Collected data

[Start of Attachment]

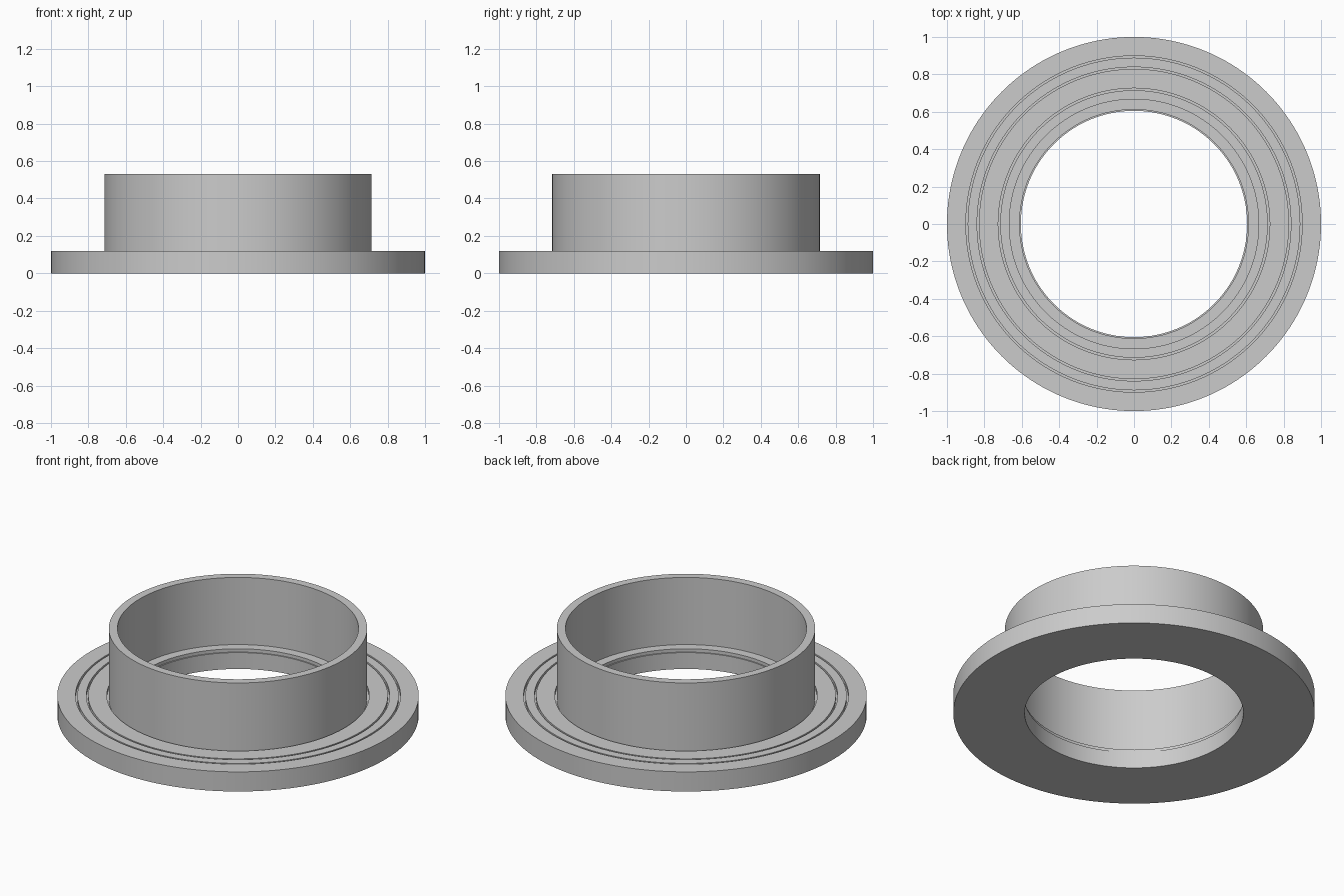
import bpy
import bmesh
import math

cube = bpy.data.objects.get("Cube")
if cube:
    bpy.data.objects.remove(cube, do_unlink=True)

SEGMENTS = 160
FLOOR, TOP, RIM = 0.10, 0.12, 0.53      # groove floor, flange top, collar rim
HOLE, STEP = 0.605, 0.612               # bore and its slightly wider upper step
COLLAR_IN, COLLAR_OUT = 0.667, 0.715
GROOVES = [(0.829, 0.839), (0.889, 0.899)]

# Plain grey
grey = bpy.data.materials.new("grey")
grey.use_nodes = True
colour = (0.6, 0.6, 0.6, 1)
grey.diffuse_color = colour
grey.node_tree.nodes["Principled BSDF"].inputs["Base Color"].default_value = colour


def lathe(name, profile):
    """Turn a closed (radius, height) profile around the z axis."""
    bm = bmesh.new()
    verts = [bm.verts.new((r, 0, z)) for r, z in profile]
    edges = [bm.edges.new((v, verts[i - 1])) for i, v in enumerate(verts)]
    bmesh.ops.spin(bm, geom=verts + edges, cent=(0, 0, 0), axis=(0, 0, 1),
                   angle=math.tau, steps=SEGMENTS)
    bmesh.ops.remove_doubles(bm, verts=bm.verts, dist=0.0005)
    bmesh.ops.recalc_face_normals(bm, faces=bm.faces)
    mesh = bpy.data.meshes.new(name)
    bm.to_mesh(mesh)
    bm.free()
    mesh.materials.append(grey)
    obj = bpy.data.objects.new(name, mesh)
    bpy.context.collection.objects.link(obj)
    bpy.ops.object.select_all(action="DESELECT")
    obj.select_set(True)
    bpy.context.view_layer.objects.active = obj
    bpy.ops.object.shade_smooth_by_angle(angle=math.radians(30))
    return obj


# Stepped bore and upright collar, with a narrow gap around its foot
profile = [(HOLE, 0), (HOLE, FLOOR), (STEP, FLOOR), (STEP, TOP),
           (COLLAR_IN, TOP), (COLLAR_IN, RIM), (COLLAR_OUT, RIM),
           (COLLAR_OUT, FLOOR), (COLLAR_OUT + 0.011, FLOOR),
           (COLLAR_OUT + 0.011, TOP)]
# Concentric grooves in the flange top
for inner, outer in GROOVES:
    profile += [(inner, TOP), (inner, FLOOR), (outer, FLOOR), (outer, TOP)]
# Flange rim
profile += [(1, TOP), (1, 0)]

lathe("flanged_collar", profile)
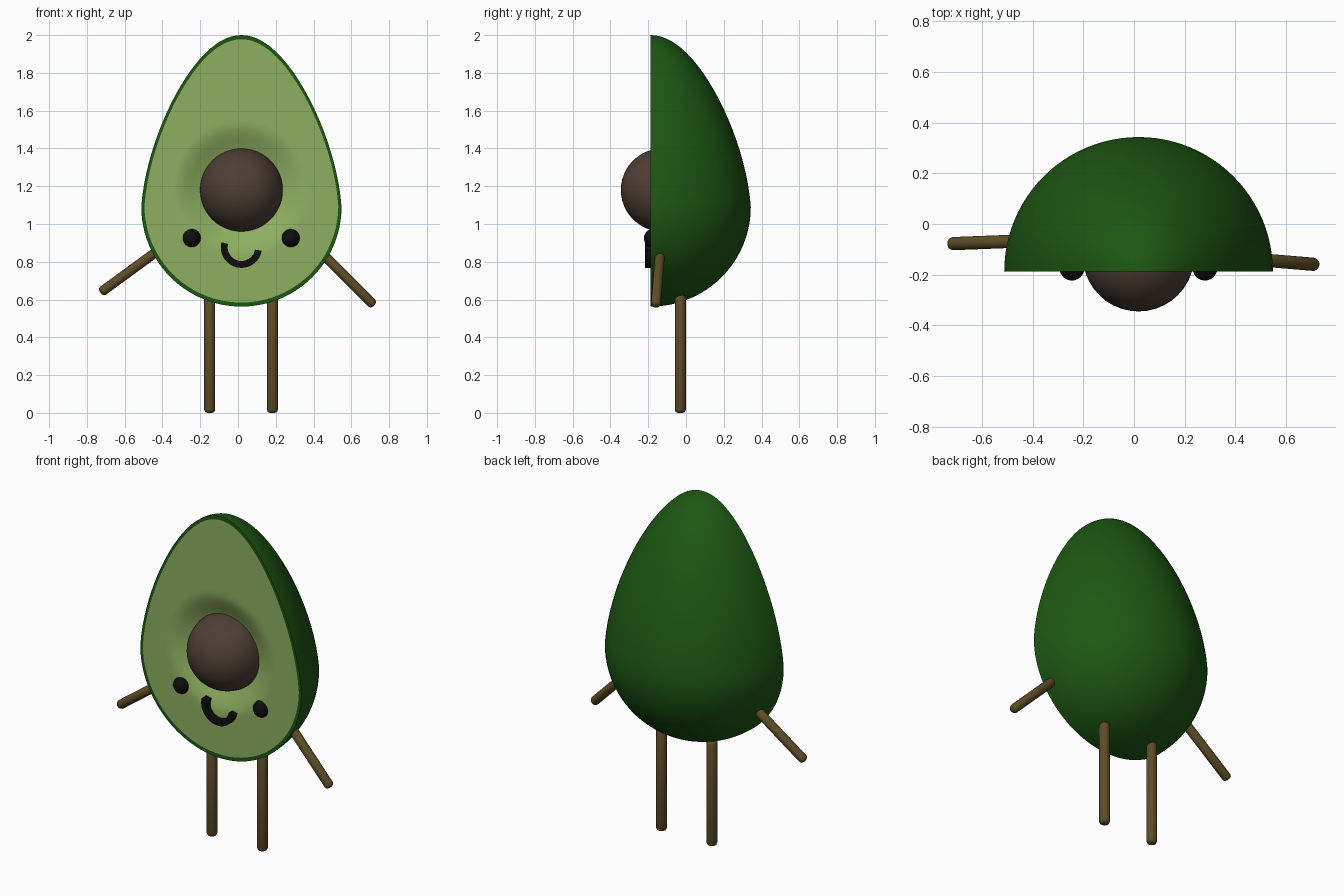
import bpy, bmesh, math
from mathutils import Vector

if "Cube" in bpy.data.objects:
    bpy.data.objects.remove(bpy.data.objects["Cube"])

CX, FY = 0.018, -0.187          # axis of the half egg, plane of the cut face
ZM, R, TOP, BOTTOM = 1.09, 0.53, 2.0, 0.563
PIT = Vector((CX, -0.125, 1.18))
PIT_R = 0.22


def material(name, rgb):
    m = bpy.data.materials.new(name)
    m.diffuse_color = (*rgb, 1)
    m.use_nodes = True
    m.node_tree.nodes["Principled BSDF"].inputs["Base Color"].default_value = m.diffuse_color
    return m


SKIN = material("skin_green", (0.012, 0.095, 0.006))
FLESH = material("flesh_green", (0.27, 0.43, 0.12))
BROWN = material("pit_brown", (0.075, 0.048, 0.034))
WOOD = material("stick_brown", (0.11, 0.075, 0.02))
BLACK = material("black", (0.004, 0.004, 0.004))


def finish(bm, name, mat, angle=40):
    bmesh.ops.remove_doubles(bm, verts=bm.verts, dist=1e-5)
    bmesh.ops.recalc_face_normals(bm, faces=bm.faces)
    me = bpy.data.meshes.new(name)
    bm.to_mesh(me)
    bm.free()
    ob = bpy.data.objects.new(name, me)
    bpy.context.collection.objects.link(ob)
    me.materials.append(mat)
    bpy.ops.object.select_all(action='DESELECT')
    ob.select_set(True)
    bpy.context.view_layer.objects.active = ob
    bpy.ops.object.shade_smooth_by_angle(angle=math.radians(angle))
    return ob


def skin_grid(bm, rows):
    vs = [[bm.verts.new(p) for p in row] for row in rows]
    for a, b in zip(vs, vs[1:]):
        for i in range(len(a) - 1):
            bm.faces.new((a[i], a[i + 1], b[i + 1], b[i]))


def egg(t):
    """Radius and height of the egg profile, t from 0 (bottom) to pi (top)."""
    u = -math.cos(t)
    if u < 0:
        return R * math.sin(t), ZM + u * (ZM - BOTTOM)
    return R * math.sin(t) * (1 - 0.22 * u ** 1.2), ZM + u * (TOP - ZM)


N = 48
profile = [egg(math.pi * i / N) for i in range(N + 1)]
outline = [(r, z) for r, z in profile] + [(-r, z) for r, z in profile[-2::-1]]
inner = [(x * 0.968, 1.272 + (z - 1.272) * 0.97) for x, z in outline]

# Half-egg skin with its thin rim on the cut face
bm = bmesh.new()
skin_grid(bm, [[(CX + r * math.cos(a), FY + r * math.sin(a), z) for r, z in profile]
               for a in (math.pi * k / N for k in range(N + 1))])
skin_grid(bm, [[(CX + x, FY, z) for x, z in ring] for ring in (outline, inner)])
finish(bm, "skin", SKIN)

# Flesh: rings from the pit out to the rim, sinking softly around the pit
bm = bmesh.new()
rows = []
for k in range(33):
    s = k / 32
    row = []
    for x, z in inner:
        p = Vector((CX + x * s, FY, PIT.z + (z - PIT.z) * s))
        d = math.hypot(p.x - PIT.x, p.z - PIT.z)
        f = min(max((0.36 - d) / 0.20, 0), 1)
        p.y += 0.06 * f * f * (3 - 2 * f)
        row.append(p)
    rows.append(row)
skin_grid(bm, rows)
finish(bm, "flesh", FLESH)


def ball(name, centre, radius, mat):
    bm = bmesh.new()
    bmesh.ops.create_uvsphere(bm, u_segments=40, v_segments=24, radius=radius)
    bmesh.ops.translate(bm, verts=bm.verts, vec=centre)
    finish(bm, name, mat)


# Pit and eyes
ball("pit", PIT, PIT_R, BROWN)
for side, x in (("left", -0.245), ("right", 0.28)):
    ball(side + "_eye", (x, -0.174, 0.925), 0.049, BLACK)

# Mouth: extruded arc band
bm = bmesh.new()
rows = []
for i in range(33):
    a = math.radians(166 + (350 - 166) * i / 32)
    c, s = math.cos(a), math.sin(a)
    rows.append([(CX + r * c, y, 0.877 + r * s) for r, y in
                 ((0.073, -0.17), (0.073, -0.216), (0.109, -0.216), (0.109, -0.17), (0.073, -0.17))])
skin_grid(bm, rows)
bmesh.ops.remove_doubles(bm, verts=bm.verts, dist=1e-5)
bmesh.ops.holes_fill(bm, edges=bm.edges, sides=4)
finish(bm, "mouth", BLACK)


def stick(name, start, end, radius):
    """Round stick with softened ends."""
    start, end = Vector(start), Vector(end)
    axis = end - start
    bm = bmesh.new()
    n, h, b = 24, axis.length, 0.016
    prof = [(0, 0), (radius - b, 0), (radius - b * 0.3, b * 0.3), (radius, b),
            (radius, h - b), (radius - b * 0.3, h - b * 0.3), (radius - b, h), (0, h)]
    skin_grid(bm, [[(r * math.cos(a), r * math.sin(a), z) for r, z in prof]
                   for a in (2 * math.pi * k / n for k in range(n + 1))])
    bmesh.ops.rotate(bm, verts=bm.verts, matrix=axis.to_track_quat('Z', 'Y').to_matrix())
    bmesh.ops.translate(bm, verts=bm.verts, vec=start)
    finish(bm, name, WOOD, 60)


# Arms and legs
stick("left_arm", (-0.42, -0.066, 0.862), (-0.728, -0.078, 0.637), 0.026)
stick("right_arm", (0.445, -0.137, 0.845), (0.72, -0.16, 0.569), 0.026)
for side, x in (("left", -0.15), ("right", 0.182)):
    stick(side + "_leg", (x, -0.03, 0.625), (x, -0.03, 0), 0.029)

[End of Attachment]

Goal of the exercise: Pictures do not belong in the copy. Reproduce the rest of the data exactly.

Response below:
import bpy
import bmesh
import math

cube = bpy.data.objects.get("Cube")
if cube:
    bpy.data.objects.remove(cube, do_unlink=True)

SEGMENTS = 160
FLOOR, TOP, RIM = 0.10, 0.12, 0.53      # groove floor, flange top, collar rim
HOLE, STEP = 0.605, 0.612               # bore and its slightly wider upper step
COLLAR_IN, COLLAR_OUT = 0.667, 0.715
GROOVES = [(0.829, 0.839), (0.889, 0.899)]

# Plain grey
grey = bpy.data.materials.new("grey")
grey.use_nodes = True
colour = (0.6, 0.6, 0.6, 1)
grey.diffuse_color = colour
grey.node_tree.nodes["Principled BSDF"].inputs["Base Color"].default_value = colour


def lathe(name, profile):
    """Turn a closed (radius, height) profile around the z axis."""
    bm = bmesh.new()
    verts = [bm.verts.new((r, 0, z)) for r, z in profile]
    edges = [bm.edges.new((v, verts[i - 1])) for i, v in enumerate(verts)]
    bmesh.ops.spin(bm, geom=verts + edges, cent=(0, 0, 0), axis=(0, 0, 1),
                   angle=math.tau, steps=SEGMENTS)
    bmesh.ops.remove_doubles(bm, verts=bm.verts, dist=0.0005)
    bmesh.ops.recalc_face_normals(bm, faces=bm.faces)
    mesh = bpy.data.meshes.new(name)
    bm.to_mesh(mesh)
    bm.free()
    mesh.materials.append(grey)
    obj = bpy.data.objects.new(name, mesh)
    bpy.context.collection.objects.link(obj)
    bpy.ops.object.select_all(action="DESELECT")
    obj.select_set(True)
    bpy.context.view_layer.objects.active = obj
    bpy.ops.object.shade_smooth_by_angle(angle=math.radians(30))
    return obj


# Stepped bore and upright collar, with a narrow gap around its foot
profile = [(HOLE, 0), (HOLE, FLOOR), (STEP, FLOOR), (STEP, TOP),
           (COLLAR_IN, TOP), (COLLAR_IN, RIM), (COLLAR_OUT, RIM),
           (COLLAR_OUT, FLOOR), (COLLAR_OUT + 0.011, FLOOR),
           (COLLAR_OUT + 0.011, TOP)]
# Concentric grooves in the flange top
for inner, outer in GROOVES:
    profile += [(inner, TOP), (inner, FLOOR), (outer, FLOOR), (outer, TOP)]
# Flange rim
profile += [(1, TOP), (1, 0)]

lathe("flanged_collar", profile)
import bpy, bmesh, math
from mathutils import Vector

if "Cube" in bpy.data.objects:
    bpy.data.objects.remove(bpy.data.objects["Cube"])

CX, FY = 0.018, -0.187          # axis of the half egg, plane of the cut face
ZM, R, TOP, BOTTOM = 1.09, 0.53, 2.0, 0.563
PIT = Vector((CX, -0.125, 1.18))
PIT_R = 0.22


def material(name, rgb):
    m = bpy.data.materials.new(name)
    m.diffuse_color = (*rgb, 1)
    m.use_nodes = True
    m.node_tree.nodes["Principled BSDF"].inputs["Base Color"].default_value = m.diffuse_color
    return m


SKIN = material("skin_green", (0.012, 0.095, 0.006))
FLESH = material("flesh_green", (0.27, 0.43, 0.12))
BROWN = material("pit_brown", (0.075, 0.048, 0.034))
WOOD = material("stick_brown", (0.11, 0.075, 0.02))
BLACK = material("black", (0.004, 0.004, 0.004))


def finish(bm, name, mat, angle=40):
    bmesh.ops.remove_doubles(bm, verts=bm.verts, dist=1e-5)
    bmesh.ops.recalc_face_normals(bm, faces=bm.faces)
    me = bpy.data.meshes.new(name)
    bm.to_mesh(me)
    bm.free()
    ob = bpy.data.objects.new(name, me)
    bpy.context.collection.objects.link(ob)
    me.materials.append(mat)
    bpy.ops.object.select_all(action='DESELECT')
    ob.select_set(True)
    bpy.context.view_layer.objects.active = ob
    bpy.ops.object.shade_smooth_by_angle(angle=math.radians(angle))
    return ob


def skin_grid(bm, rows):
    vs = [[bm.verts.new(p) for p in row] for row in rows]
    for a, b in zip(vs, vs[1:]):
        for i in range(len(a) - 1):
            bm.faces.new((a[i], a[i + 1], b[i + 1], b[i]))


def egg(t):
    """Radius and height of the egg profile, t from 0 (bottom) to pi (top)."""
    u = -math.cos(t)
    if u < 0:
        return R * math.sin(t), ZM + u * (ZM - BOTTOM)
    return R * math.sin(t) * (1 - 0.22 * u ** 1.2), ZM + u * (TOP - ZM)


N = 48
profile = [egg(math.pi * i / N) for i in range(N + 1)]
outline = [(r, z) for r, z in profile] + [(-r, z) for r, z in profile[-2::-1]]
inner = [(x * 0.968, 1.272 + (z - 1.272) * 0.97) for x, z in outline]

# Half-egg skin with its thin rim on the cut face
bm = bmesh.new()
skin_grid(bm, [[(CX + r * math.cos(a), FY + r * math.sin(a), z) for r, z in profile]
               for a in (math.pi * k / N for k in range(N + 1))])
skin_grid(bm, [[(CX + x, FY, z) for x, z in ring] for ring in (outline, inner)])
finish(bm, "skin", SKIN)

# Flesh: rings from the pit out to the rim, sinking softly around the pit
bm = bmesh.new()
rows = []
for k in range(33):
    s = k / 32
    row = []
    for x, z in inner:
        p = Vector((CX + x * s, FY, PIT.z + (z - PIT.z) * s))
        d = math.hypot(p.x - PIT.x, p.z - PIT.z)
        f = min(max((0.36 - d) / 0.20, 0), 1)
        p.y += 0.06 * f * f * (3 - 2 * f)
        row.append(p)
    rows.append(row)
skin_grid(bm, rows)
finish(bm, "flesh", FLESH)


def ball(name, centre, radius, mat):
    bm = bmesh.new()
    bmesh.ops.create_uvsphere(bm, u_segments=40, v_segments=24, radius=radius)
    bmesh.ops.translate(bm, verts=bm.verts, vec=centre)
    finish(bm, name, mat)


# Pit and eyes
ball("pit", PIT, PIT_R, BROWN)
for side, x in (("left", -0.245), ("right", 0.28)):
    ball(side + "_eye", (x, -0.174, 0.925), 0.049, BLACK)

# Mouth: extruded arc band
bm = bmesh.new()
rows = []
for i in range(33):
    a = math.radians(166 + (350 - 166) * i / 32)
    c, s = math.cos(a), math.sin(a)
    rows.append([(CX + r * c, y, 0.877 + r * s) for r, y in
                 ((0.073, -0.17), (0.073, -0.216), (0.109, -0.216), (0.109, -0.17), (0.073, -0.17))])
skin_grid(bm, rows)
bmesh.ops.remove_doubles(bm, verts=bm.verts, dist=1e-5)
bmesh.ops.holes_fill(bm, edges=bm.edges, sides=4)
finish(bm, "mouth", BLACK)


def stick(name, start, end, radius):
    """Round stick with softened ends."""
    start, end = Vector(start), Vector(end)
    axis = end - start
    bm = bmesh.new()
    n, h, b = 24, axis.length, 0.016
    prof = [(0, 0), (radius - b, 0), (radius - b * 0.3, b * 0.3), (radius, b),
            (radius, h - b), (radius - b * 0.3, h - b * 0.3), (radius - b, h), (0, h)]
    skin_grid(bm, [[(r * math.cos(a), r * math.sin(a), z) for r, z in prof]
                   for a in (2 * math.pi * k / n for k in range(n + 1))])
    bmesh.ops.rotate(bm, verts=bm.verts, matrix=axis.to_track_quat('Z', 'Y').to_matrix())
    bmesh.ops.translate(bm, verts=bm.verts, vec=start)
    finish(bm, name, WOOD, 60)


# Arms and legs
stick("left_arm", (-0.42, -0.066, 0.862), (-0.728, -0.078, 0.637), 0.026)
stick("right_arm", (0.445, -0.137, 0.845), (0.72, -0.16, 0.569), 0.026)
for side, x in (("left", -0.15), ("right", 0.182)):
    stick(side + "_leg", (x, -0.03, 0.625), (x, -0.03, 0), 0.029)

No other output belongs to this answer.